  • Are you spending your Sunday watching football on the TV? Then get up and do some basic exercises during commercial breaks. Perform some lunges, march in place, or do a few jumping jacks. Being active during commercial breaks will contribute to your overall daily amount of physical activity and help prevent you from running to the fridge for a snack.
  • Getting a head start on your holiday shopping? Park in the spots further from the door to increase how many steps you take in a day. Carrying heavy shopping bags back to your car will boost your workout.
  • Go for a family walk after dinner or on the weekends. You will be able to spend time with your loved ones and improve your health at the same time.
*Based on calculations for a 150 lbs. individual.
Mental Health Awareness
Mental Health First Aid 
Elizabeth Munsey, LCPC-c
Access Health welcomes Elizabeth Munsey, LCPC-c, our new Mental Health Coordinator.  Elizabeth will be overseeing the newly acquired Project Aware Grant. 

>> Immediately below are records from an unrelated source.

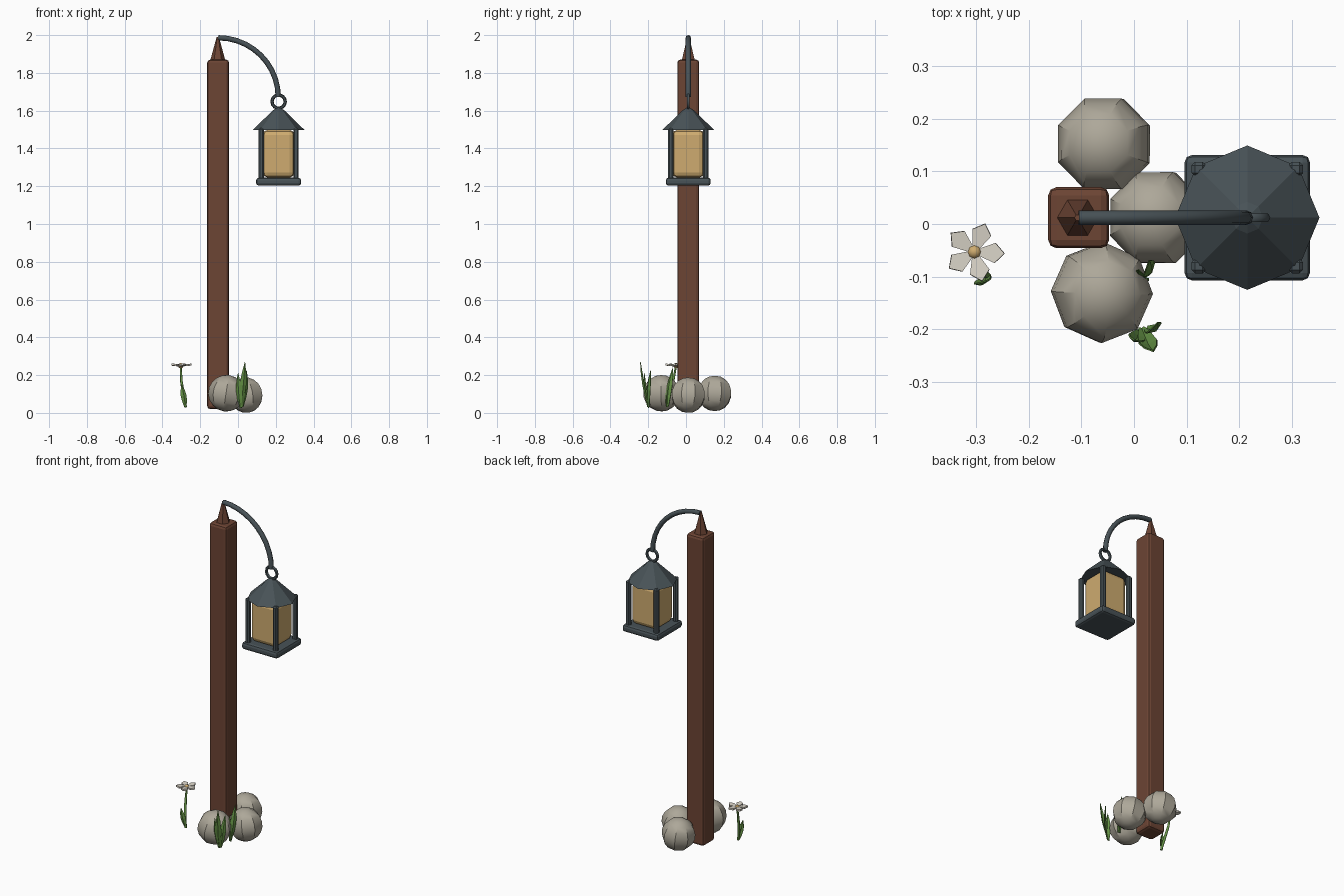
import bpy, bmesh, math, random
from mathutils import Vector

if "Cube" in bpy.data.objects:
    bpy.data.objects.remove(bpy.data.objects["Cube"], do_unlink=True)
random.seed(4)


def material(name, rgb):
    m = bpy.data.materials.new(name)
    m.use_nodes = True
    col = (*rgb, 1)
    m.diffuse_color = col
    bsdf = m.node_tree.nodes["Principled BSDF"]
    bsdf.inputs["Base Color"].default_value = col
    bsdf.inputs["Roughness"].default_value = 0.8
    return m


WOOD = material("brown wood", (0.15, 0.058, 0.034))
IRON = material("slate iron", (0.065, 0.085, 0.095))
GLASS = material("amber glass", (0.62, 0.41, 0.16))
STONE = material("grey stone", (0.42, 0.39, 0.32))
GREEN = material("leaf green", (0.13, 0.29, 0.06))
PETAL = material("white petal", (0.70, 0.66, 0.58))


def finish(ob, name, mat, smooth=None):
    ob.name = name
    ob.data.materials.append(mat)
    if smooth:
        bpy.ops.object.shade_smooth_by_angle(angle=math.radians(smooth))
    return ob


def box(name, mat, centre, size, bevel, segments=2):
    bpy.ops.mesh.primitive_cube_add(size=1, location=centre)
    ob = bpy.context.object
    ob.scale = size
    bpy.ops.object.transform_apply(location=False, rotation=False, scale=True)
    mod = ob.modifiers.new("bevel", "BEVEL")
    mod.width, mod.segments = bevel, segments
    return finish(ob, name, mat)


def cone(name, mat, sides, r1, r2, x, y, z0, z1):
    bpy.ops.mesh.primitive_cone_add(vertices=sides, radius1=r1, radius2=r2,
                                    depth=z1 - z0, location=(x, y, (z0 + z1) / 2))
    return finish(bpy.context.object, name, mat)


def mesh_object(name, mat, bm):
    bmesh.ops.recalc_face_normals(bm, faces=bm.faces)
    me = bpy.data.meshes.new(name)
    bm.to_mesh(me)
    bm.free()
    ob = bpy.data.objects.new(name, me)
    bpy.context.collection.objects.link(ob)
    return finish(ob, name, mat)


def tube(name, mat, points, radii, sides_res=2):
    cu = bpy.data.curves.new(name, "CURVE")
    cu.dimensions = "3D"
    cu.bevel_depth, cu.bevel_resolution = 1.0, sides_res
    cu.use_fill_caps = True
    sp = cu.splines.new("POLY")
    sp.points.add(len(points) - 1)
    for p, co, r in zip(sp.points, points, radii):
        p.co, p.radius = (*co, 1), r
    sp.use_smooth = True
    ob = bpy.data.objects.new(name, cu)
    bpy.context.collection.objects.link(ob)
    return finish(ob, name, mat)


def blade(name, base, tip, width, turn, bow):
    """Folded grass blade, wide in the middle and bowed sideways."""
    base, tip = Vector(base), Vector(tip)
    side = Vector((math.cos(turn), math.sin(turn), 0))
    out = Vector((-side.y, side.x, 0))
    bm = bmesh.new()
    rows = []
    for t, w in ((0, 0.35), (0.25, 0.8), (0.5, 1), (0.75, 0.7), (1, 0.04)):
        mid = base.lerp(tip, t) + out * bow * math.sin(math.pi * t)
        rows.append([bm.verts.new(mid + side * width * w * s / 2
                                  + out * 0.2 * width * w * abs(s)) for s in (-1, 0, 1)])
    for a, b in zip(rows, rows[1:]):
        for i in range(2):
            bm.faces.new((a[i], a[i + 1], b[i + 1], b[i]))
    ob = mesh_object(name, GREEN, bm)
    ob.modifiers.new("thickness", "SOLIDIFY").thickness = 0.003


# Post with pointed top
PX, PY = -0.105, 0.012
box("post", WOOD, (PX, PY, 0.945), (0.116, 0.116, 1.85), 0.016)
spike = cone("post_spike", WOOD, 6, 0.04, 0.006, PX - 0.002, PY, 1.865, 1.99)
spike.rotation_euler.z = math.pi / 6

# Curved arm and hanging ring
LX = 0.215
arc = [math.radians(90 - 9 * i) for i in range(11)]
tube("arm", IRON, [(PX + 0.318 * math.cos(a), PY, 1.672 + 0.314 * math.sin(a)) for a in arc],
     [0.014] * len(arc))
bpy.ops.mesh.primitive_torus_add(location=(LX, PY, 1.648), rotation=(math.pi / 2, 0, 0),
                                 major_radius=0.035, minor_radius=0.009,
                                 major_segments=14, minor_segments=6)
finish(bpy.context.object, "hanging_ring", IRON, 60)

# Lantern
cone("lantern_roof", IRON, 8, 0.137, 0.03, LX, PY, 1.498, 1.602)
cone("lantern_roof_cap", IRON, 8, 0.03, 0.008, LX, PY, 1.602, 1.616)
box("lantern_base", IRON, (LX, PY, 1.224), (0.238, 0.238, 0.042), 0.014)
box("lantern_glass", GLASS, (LX, PY, 1.372), (0.168, 0.168, 0.252), 0.026, 2)
for i, (sx, sy) in enumerate(((-1, -1), (1, -1), (1, 1), (-1, 1))):
    box(f"lantern_bar_{i + 1}", IRON, (LX + sx * 0.092, PY + sy * 0.092, 1.372),
        (0.028, 0.028, 0.27), 0.007, 1)

# Stones round the foot
for i, (x, y, z, r) in enumerate(((-0.057, 0.152, 0.103, 0.094),
                                  (0.042, 0.012, 0.094, 0.094),
                                  (-0.061, -0.13, 0.104, 0.097))):
    bpy.ops.mesh.primitive_uv_sphere_add(segments=8, ring_count=9, radius=r, location=(x, y, z))
    ob = finish(bpy.context.object, f"stone_{i + 1}", STONE, 30)
    ob.rotation_euler = [random.uniform(-0.15, 0.15), random.uniform(-0.15, 0.15),
                         random.uniform(0, 1)]

# Grass tufts
blade("grass_front_tall", (0.015, -0.2, 0.025), (0.037, -0.243, 0.27), 0.036, 0.2, -0.01)
blade("grass_front_left", (0.012, -0.205, 0.03), (0.0, -0.222, 0.21), 0.034, -0.4, -0.01)
blade("grass_front_right", (0.025, -0.2, 0.03), (0.046, -0.188, 0.225), 0.034, 0.6, -0.012)
blade("grass_side_tall", (0.02, -0.1, 0.03), (0.03, -0.07, 0.24), 0.036, 0.9, -0.012)
blade("grass_side_short", (0.022, -0.105, 0.03), (0.008, -0.088, 0.18), 0.03, -0.5, -0.01)

# Flower
FX, FY, FZ = -0.303, -0.053, 0.246
tube("flower_stem", GREEN, [(-0.276, -0.1, 0.03), (-0.288, -0.09, 0.09),
                            (-0.3, -0.068, 0.17), (FX, FY, FZ)],
     [0.006, 0.008, 0.007, 0.005], 1)
blade("flower_leaf", (-0.278, -0.1, 0.03), (-0.298, -0.115, 0.15), 0.032, 0.2, -0.008)
bm = bmesh.new()
for k in range(5):
    ang = math.radians(72 * k - 3)
    ring = [bm.verts.new((FX + r * math.cos(ang) - w * math.sin(ang),
                          FY + r * math.sin(ang) + w * math.cos(ang), FZ + h))
            for r, w, h in ((0.01, -0.007, 0), (0.04, -0.019, 0.003), (0.058, 0, 0.005),
                            (0.04, 0.019, 0.003), (0.01, 0.007, 0))]
    bm.faces.new(ring)
petals = mesh_object("flower_petals", PETAL, bm)
petals.modifiers.new("thickness", "SOLIDIFY").thickness = 0.01
bpy.ops.mesh.primitive_uv_sphere_add(segments=8, ring_count=6, radius=0.014,
                                     location=(FX, FY, FZ + 0.004))
finish(bpy.context.object, "flower_centre", GLASS, 60)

Th intent of Project Aware is to train 1,000 teachers and other youth-serving  adults in Youth Mental Health First Aid  over the next three years. Project Aware will expand the capacity of adults to detect and respond to behavioral health issues impacting adolescents and connect those with behavioral health issues with needed services. In addition, she will also work to increase community awareness of positive behavioral health by providing community presentations.

Elizabeth has worked in the behavioral health field since 2010 and has experience working in suicide prevention, community mental health, and stigma reduction. She earned her Master's Degree in Community Mental Health in 2013 and her licensure as a Conditional Clinical Professional Counselor in 2014. As an Applied Suicide Intervention Skills Training (ASIST) Trainer, she has trained over 150 Maine Army National Guard Service Members in the ASIST Model. 

For more information on the training, visit Mental Health USA's  Youth Mental Health First Aid or contact Elizabeth at 207-373-6927, or 
Substance Abuse
Keep Your Teens Safe on "Black Wednesday"
Andrea Gove
According to the National Institutes of Health (NIH), an estimated 10.8 million underage drinkers binge drink on Thanksgiving Eve, hailing it the nickname "Black Wednesday."
Nationally, Thanksgiving Eve has higher underage and binge drinking rates than graduation, prom, and New Year's Eve. Instances of drunk driving are higher as well.

Black Wednesday is believed to occur due to college students reuniting with their hometown friends since going off to school. Such reunions often involve parties including underage drinking. 
How can you keep your teen safe around Thanksgiving this year?
  • Talk with your teen. Ask them what their plans are with friends; where they will be going and who they will be with. 
  • Check in often. If your teen goes out, check in with them throughout the night to make sure they're okay and to confirm where they are.
  • Celebrate early. Start your Thanksgiving celebration early - this will give you more quality time with your family and supervised time with your teen.
Maine teens are nearly 5 times as likely to drink if they don't think they will be caught by their parents.  Sync with your teen this Thanksgiving holiday to make sure it's a happy and healthy holiday for all!
For more tips on connecting with your teen to prevent underage drinking visit:  CASA's Sync page for parents.
Access Health
66 Baribeau Drive, Suite 7
Brunswick, ME  04011
Phone: 207-373-6957